When taking travel photos, sometimes all you need is to focus on one item. Check out this guest post by travel photographer Ralph Velasco, who shows us how to experiment with the power of one with our photographs.
Guest post by Ralph Velasco, travel photographer
Some of my favorite shots, whether my own or those of other photographers that I admire, have a single point of interest.
This man-made or natural subject gives the viewer a very definite part of the scene to focus in on, and will often provide a much needed “sense of scale.” Providing a sense of scale is accomplished when a known object, such as a person, tree or bus, is included in the image so that our brains can immediately form an impression of the overall scene and accurately calculate its size.
Note the yellow bus and how it gives scope to this scene near Portillo, Chile.
The man in this image is on top of Mesa Arch, in Canyonlands National Park in Utah, and his presence provides a much needed sense of scale.
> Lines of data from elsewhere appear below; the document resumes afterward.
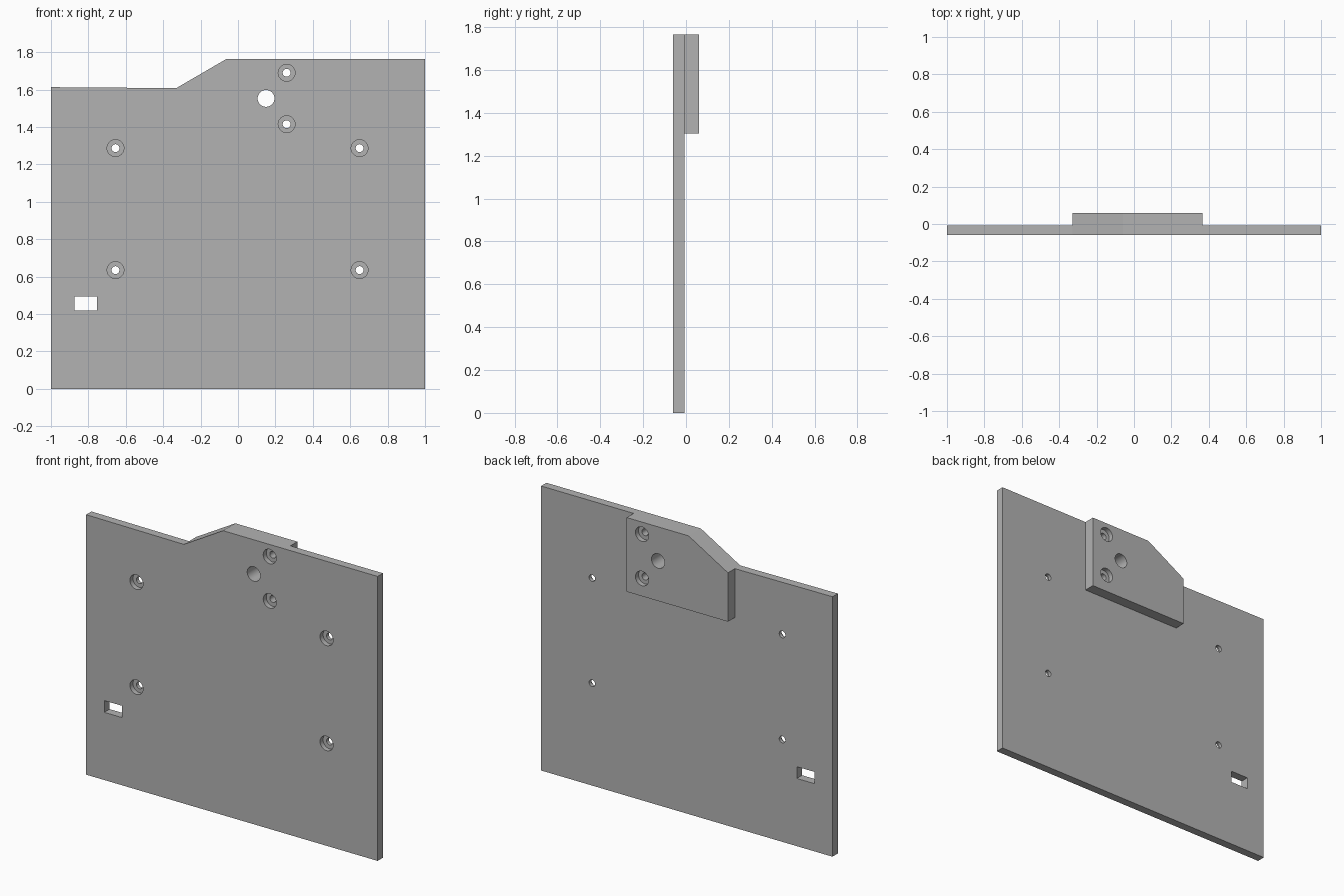
import bpy, bmesh, math
from mathutils import Matrix

cube = bpy.data.objects.get("Cube")
if cube:
    bpy.data.objects.remove(cube)

grey = bpy.data.materials.new("plain grey")
grey.use_nodes = True
colour = (0.45, 0.45, 0.45, 1)
grey.diffuse_color = colour
grey.node_tree.nodes["Principled BSDF"].inputs["Base Color"].default_value = colour

FRONT, MID, BACK = -0.06, -0.008, 0.06


def prism(name, profile, y0, y1):
    """Extrude an x-z outline from y0 to y1."""
    bm = bmesh.new()
    face = bm.faces.new([bm.verts.new((x, y0, z)) for x, z in profile])
    ext = bmesh.ops.extrude_face_region(bm, geom=[face])
    moved = [v for v in ext["geom"] if isinstance(v, bmesh.types.BMVert)]
    bmesh.ops.translate(bm, verts=moved, vec=(0, y1 - y0, 0))
    bmesh.ops.recalc_face_normals(bm, faces=bm.faces)
    mesh = bpy.data.meshes.new(name)
    bm.to_mesh(mesh)
    bm.free()
    mesh.materials.append(grey)
    obj = bpy.data.objects.new(name, mesh)
    bpy.context.collection.objects.link(obj)
    return obj


def circle(x, z, r, n=40):
    angles = [2 * math.pi * i / n for i in range(n)]
    return [(x + r * math.cos(a), z + r * math.sin(a)) for a in angles]


def rect(x0, x1, z0, z1):
    return [(x0, z0), (x1, z0), (x1, z1), (x0, z1)]


def combine(target, tool, operation):
    mod = target.modifiers.new(operation.lower(), 'BOOLEAN')
    mod.operation = operation
    mod.solver = 'EXACT'
    mod.object = tool
    bpy.context.view_layer.objects.active = target
    bpy.ops.object.modifier_apply(modifier=mod.name)
    bpy.data.objects.remove(tool)


def cut(profile, y0, y1):
    combine(plate, prism("cutter", profile, y0, y1), 'DIFFERENCE')


# Main plate with stepped top edge
plate = prism("mounting_plate", [(-1, 0), (1, 0), (1, 1.765), (-0.06, 1.765),
                                 (-0.33, 1.608), (-1, 1.613)], FRONT, MID)

# Thick rear block, flush with the plate's top edge
block = prism("rear_block", [(-0.33, 1.305), (0.365, 1.305), (0.365, 1.765),
                             (-0.06, 1.765), (-0.33, 1.608)], FRONT + 0.02, BACK)
combine(plate, block, 'UNION')

# Screw holes, counterbored from the front
corner_holes = [(x, z) for x in (-0.655, 0.65) for z in (0.635, 1.287)]
block_holes = [(0.26, 1.415), (0.26, 1.69)]
for x, z in corner_holes + block_holes:
    cut(circle(x, z, 0.021), FRONT - 0.1, BACK + 0.1)
    cut(circle(x, z, 0.045), FRONT - 0.1, FRONT + 0.03)

# Block holes are counterbored from the back too
for x, z in block_holes:
    cut(circle(x, z, 0.045), BACK - 0.03, BACK + 0.1)

# Large through hole and rectangular slot
cut(circle(0.15, 1.553, 0.045), FRONT - 0.1, BACK + 0.1)
cut(rect(-0.875, -0.755, 0.42, 0.493), FRONT - 0.1, BACK + 0.1)

# Smooth hole walls, sharp edges
bpy.ops.object.select_all(action='DESELECT')
plate.select_set(True)
bpy.context.view_layer.objects.active = plate
bpy.ops.object.shade_smooth_by_angle(angle=math.radians(30))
Without him it would be difficult for a person not familiar with this location to get a feel for how large or small this natural formation really is. Certainly, a true landscape photographer would cringe at the idea of a person like this in his or her photograph, but for my taste, it’s what makes the photograph all the more interesting.
The man on the arch gives a sense of scale to the scene.
When I first noticed this beautiful winter scene in Salzburg, Austria, the bridge was empty of people, and so the photo opportunity didn’t interest me. However, I recognized it as a good potential background if I just had the proper subject to include. It wasn’t until this mysteriously silhouetted man with an umbrella entered the scene that I really took notice. And the fact that he’s walking into the scene from right to left works well, too. I usually prefer my subject entering the scene as opposed to moving out of the frame, but that’s a topic for another post.
The man walking across this bridge in Salzburg, Austria, provides interest to the image.
Be sure to take advantage of the power of one in your images. The subject should provide interest, a point of focus for your viewers to hone in on, and more often than not, a much needed sense of scale that will potentially make a snapshot a great shot.
About the Author: Ralph Velasco is an award-winning travel photography instructor and international tour guide who has photographed in more than forty countries on six continents. He’s just released his first app for iPhone and iPod touch called My Shot Lists for Travel and is the author of “Ralph Velasco On Travel Photography: 101 Tips for Developing Your Photographic Eye & More.” Ralph has led cultural photo tours to Egypt, Eastern Europe, and throughout the United States. For the past two years he was awarded “Open Photographer of the Year” by the Professional Photographers of Orange County and he belongs to the exclusive Circumnavigators Club, a group of travelers whose charter requires that its members have traveled around the world, in a single journey, having crossed every one of earth’s meridians. You can follow his blog at RalphVelasco.com.